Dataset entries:
BEGIN

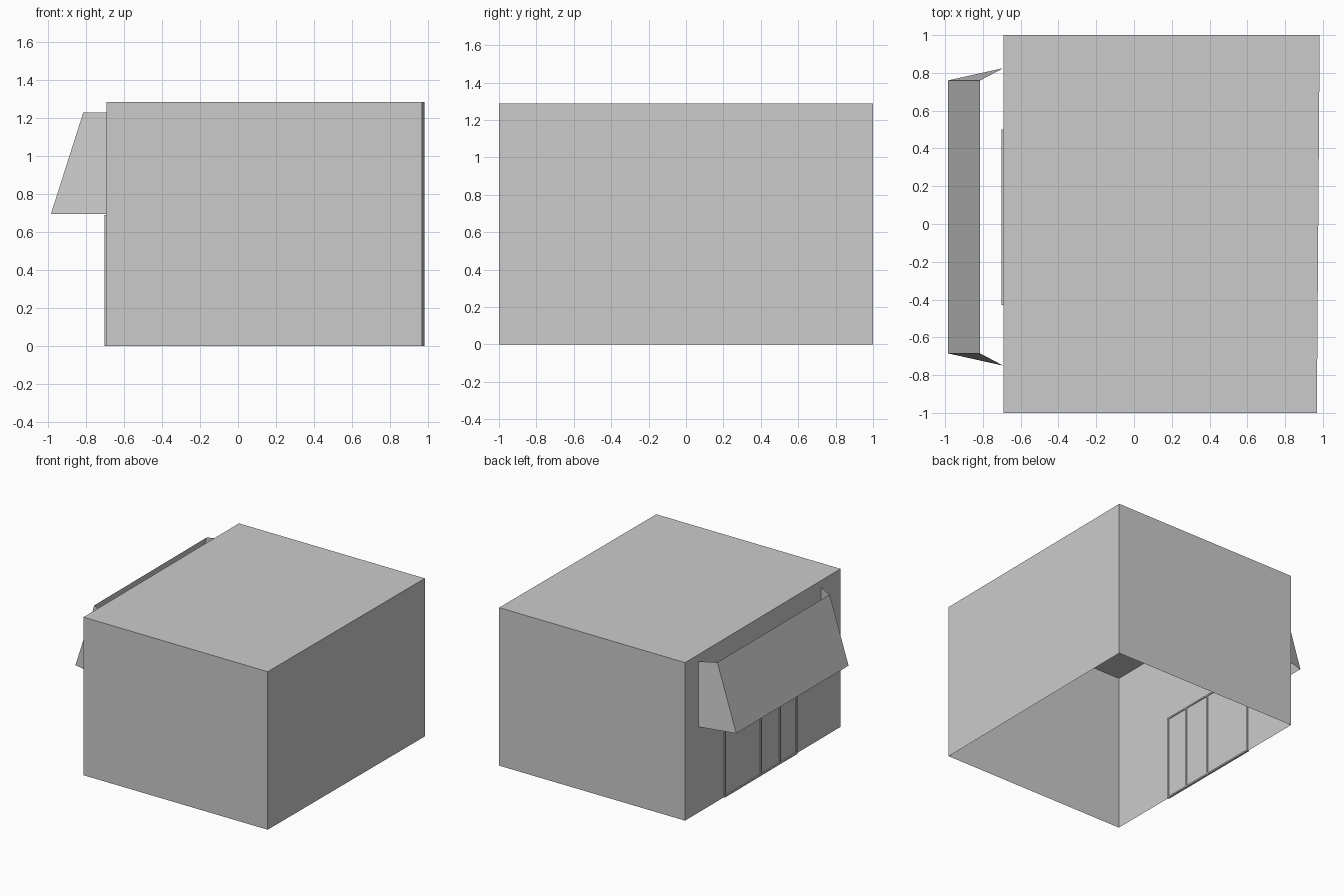
import bpy, bmesh

if "Cube" in bpy.data.objects:
    bpy.data.objects.remove(bpy.data.objects["Cube"])

WALL_X, HEIGHT = -0.692, 1.287


def mesh_object(name, bm):
    bmesh.ops.recalc_face_normals(bm, faces=bm.faces)
    me = bpy.data.meshes.new(name)
    bm.to_mesh(me)
    bm.free()
    ob = bpy.data.objects.new(name, me)
    bpy.context.collection.objects.link(ob)
    return ob


def box(name, lo, hi):
    bm = bmesh.new()
    bmesh.ops.create_cube(bm, size=1)
    for v in bm.verts:
        v.co = [(a + b) / 2 + c * (b - a) for a, b, c in zip(lo, hi, v.co)]
    return mesh_object(name, bm)


# Building shell: walls and flat roof, open underneath, far wall slightly skewed
bm = bmesh.new()
plan = [(WALL_X, -1), (0.968, -1), (0.983, 1), (WALL_X, 1)]
low = [bm.verts.new((x, y, 0)) for x, y in plan]
top = [bm.verts.new((x, y, HEIGHT)) for x, y in plan]
for i in range(4):
    j = (i + 1) % 4
    bm.faces.new((low[i], low[j], top[j], top[i]))
bm.faces.new(top)
mesh_object("building_shell", bm)

# Awning: thin sloped panel with two splayed wings, open above and below
bm = bmesh.new()
path = [(WALL_X, WALL_X, 0.825), (-0.985, -0.815, 0.76),
        (-0.985, -0.815, -0.685), (WALL_X, WALL_X, -0.75)]
pairs = [(bm.verts.new((xb, y, 0.697)), bm.verts.new((xt, y, 1.23)))
         for xb, xt, y in path]
for (a, b), (c, d) in zip(pairs, pairs[1:]):
    bm.faces.new((a, c, d, b))
mesh_object("awning", bm)

# Shopfront frame: shallow upright bars and rails showing on both wall sides
X0, X1, DOOR_H, W = -0.702, -0.685, 0.69, 0.012
for i, y in enumerate((-0.424, -0.212, 0.03, 0.494)):
    box(f"door_upright_{i}", (X0, y - W / 2, 0), (X1, y + W / 2, DOOR_H))
for name, z in (("door_sill", 0), ("door_header", DOOR_H - W)):
    box(name, (X0, -0.43, z), (X1, 0.5, z + W))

END

→ **ASSIGNMENT**
With the pictures omitted, print each line of the data above precisely as given.

→ **TASK RESPONSE**
import bpy, bmesh

if "Cube" in bpy.data.objects:
    bpy.data.objects.remove(bpy.data.objects["Cube"])

WALL_X, HEIGHT = -0.692, 1.287


def mesh_object(name, bm):
    bmesh.ops.recalc_face_normals(bm, faces=bm.faces)
    me = bpy.data.meshes.new(name)
    bm.to_mesh(me)
    bm.free()
    ob = bpy.data.objects.new(name, me)
    bpy.context.collection.objects.link(ob)
    return ob


def box(name, lo, hi):
    bm = bmesh.new()
    bmesh.ops.create_cube(bm, size=1)
    for v in bm.verts:
        v.co = [(a + b) / 2 + c * (b - a) for a, b, c in zip(lo, hi, v.co)]
    return mesh_object(name, bm)


# Building shell: walls and flat roof, open underneath, far wall slightly skewed
bm = bmesh.new()
plan = [(WALL_X, -1), (0.968, -1), (0.983, 1), (WALL_X, 1)]
low = [bm.verts.new((x, y, 0)) for x, y in plan]
top = [bm.verts.new((x, y, HEIGHT)) for x, y in plan]
for i in range(4):
    j = (i + 1) % 4
    bm.faces.new((low[i], low[j], top[j], top[i]))
bm.faces.new(top)
mesh_object("building_shell", bm)

# Awning: thin sloped panel with two splayed wings, open above and below
bm = bmesh.new()
path = [(WALL_X, WALL_X, 0.825), (-0.985, -0.815, 0.76),
        (-0.985, -0.815, -0.685), (WALL_X, WALL_X, -0.75)]
pairs = [(bm.verts.new((xb, y, 0.697)), bm.verts.new((xt, y, 1.23)))
         for xb, xt, y in path]
for (a, b), (c, d) in zip(pairs, pairs[1:]):
    bm.faces.new((a, c, d, b))
mesh_object("awning", bm)

# Shopfront frame: shallow upright bars and rails showing on both wall sides
X0, X1, DOOR_H, W = -0.702, -0.685, 0.69, 0.012
for i, y in enumerate((-0.424, -0.212, 0.03, 0.494)):
    box(f"door_upright_{i}", (X0, y - W / 2, 0), (X1, y + W / 2, DOOR_H))
for name, z in (("door_sill", 0), ("door_header", DOOR_H - W)):
    box(name, (X0, -0.43, z), (X1, 0.5, z + W))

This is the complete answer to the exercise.